··· TASK MATERIAL

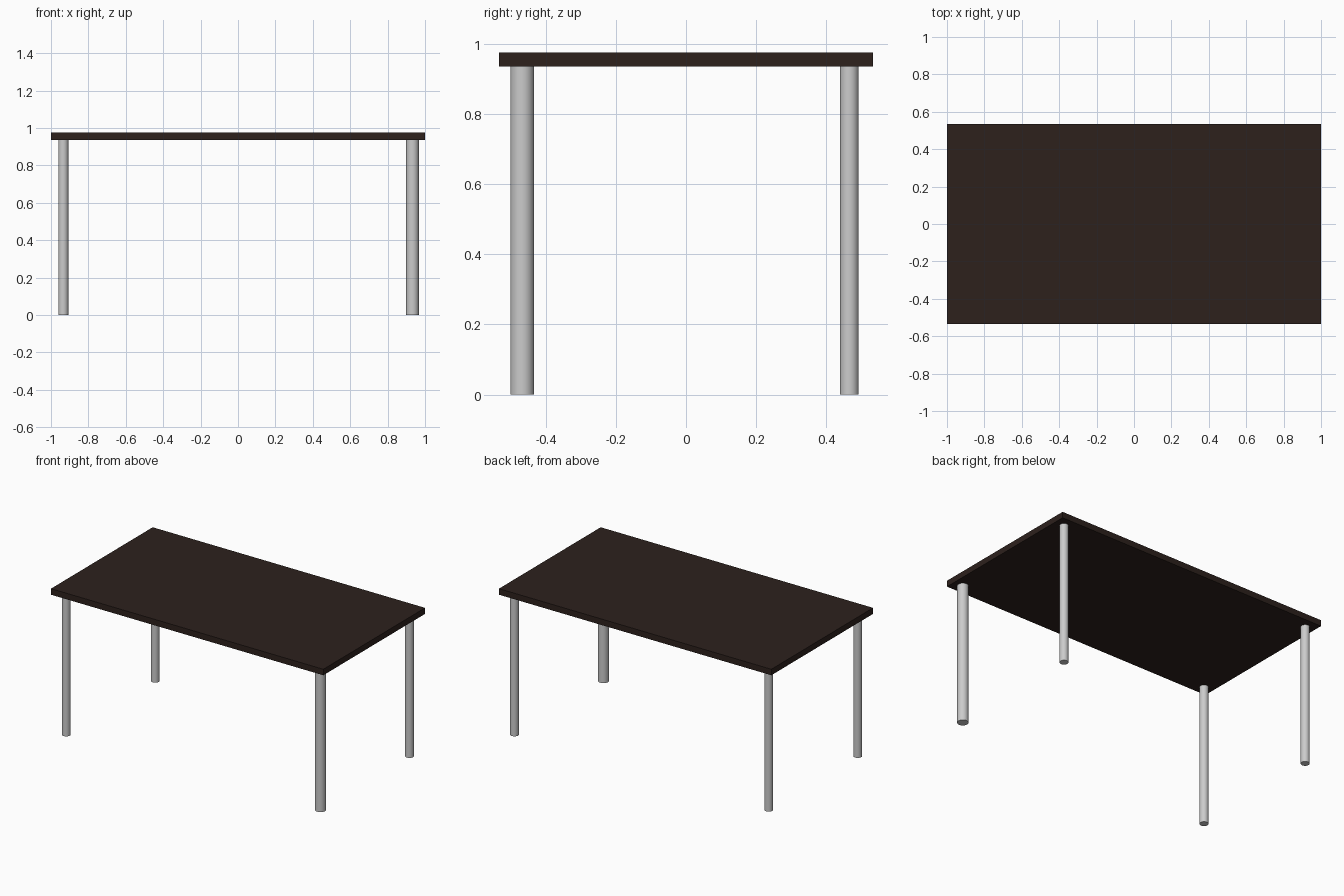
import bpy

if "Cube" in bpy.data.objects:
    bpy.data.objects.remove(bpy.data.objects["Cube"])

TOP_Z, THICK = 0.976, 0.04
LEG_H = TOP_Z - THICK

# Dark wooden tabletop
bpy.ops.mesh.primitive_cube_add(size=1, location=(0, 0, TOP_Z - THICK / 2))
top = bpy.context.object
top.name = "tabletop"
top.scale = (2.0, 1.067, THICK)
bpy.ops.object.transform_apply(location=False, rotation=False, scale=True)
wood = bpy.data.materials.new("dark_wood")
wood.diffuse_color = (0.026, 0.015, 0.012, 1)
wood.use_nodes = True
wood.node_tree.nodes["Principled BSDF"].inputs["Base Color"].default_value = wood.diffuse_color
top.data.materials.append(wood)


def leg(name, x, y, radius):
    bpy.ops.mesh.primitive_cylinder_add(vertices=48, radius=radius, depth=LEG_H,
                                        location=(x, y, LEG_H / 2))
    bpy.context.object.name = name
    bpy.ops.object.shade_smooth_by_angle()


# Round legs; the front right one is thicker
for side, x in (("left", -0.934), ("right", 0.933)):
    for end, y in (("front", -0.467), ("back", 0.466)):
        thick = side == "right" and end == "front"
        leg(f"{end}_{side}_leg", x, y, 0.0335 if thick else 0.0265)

······

▶ _ASSIGNMENT_:
Copy the records above exactly, leaving out every picture.

▶ _EXERCISE RESPONSE_:
import bpy

if "Cube" in bpy.data.objects:
    bpy.data.objects.remove(bpy.data.objects["Cube"])

TOP_Z, THICK = 0.976, 0.04
LEG_H = TOP_Z - THICK

# Dark wooden tabletop
bpy.ops.mesh.primitive_cube_add(size=1, location=(0, 0, TOP_Z - THICK / 2))
top = bpy.context.object
top.name = "tabletop"
top.scale = (2.0, 1.067, THICK)
bpy.ops.object.transform_apply(location=False, rotation=False, scale=True)
wood = bpy.data.materials.new("dark_wood")
wood.diffuse_color = (0.026, 0.015, 0.012, 1)
wood.use_nodes = True
wood.node_tree.nodes["Principled BSDF"].inputs["Base Color"].default_value = wood.diffuse_color
top.data.materials.append(wood)


def leg(name, x, y, radius):
    bpy.ops.mesh.primitive_cylinder_add(vertices=48, radius=radius, depth=LEG_H,
                                        location=(x, y, LEG_H / 2))
    bpy.context.object.name = name
    bpy.ops.object.shade_smooth_by_angle()


# Round legs; the front right one is thicker
for side, x in (("left", -0.934), ("right", 0.933)):
    for end, y in (("front", -0.467), ("back", 0.466)):
        thick = side == "right" and end == "front"
        leg(f"{end}_{side}_leg", x, y, 0.0335 if thick else 0.0265)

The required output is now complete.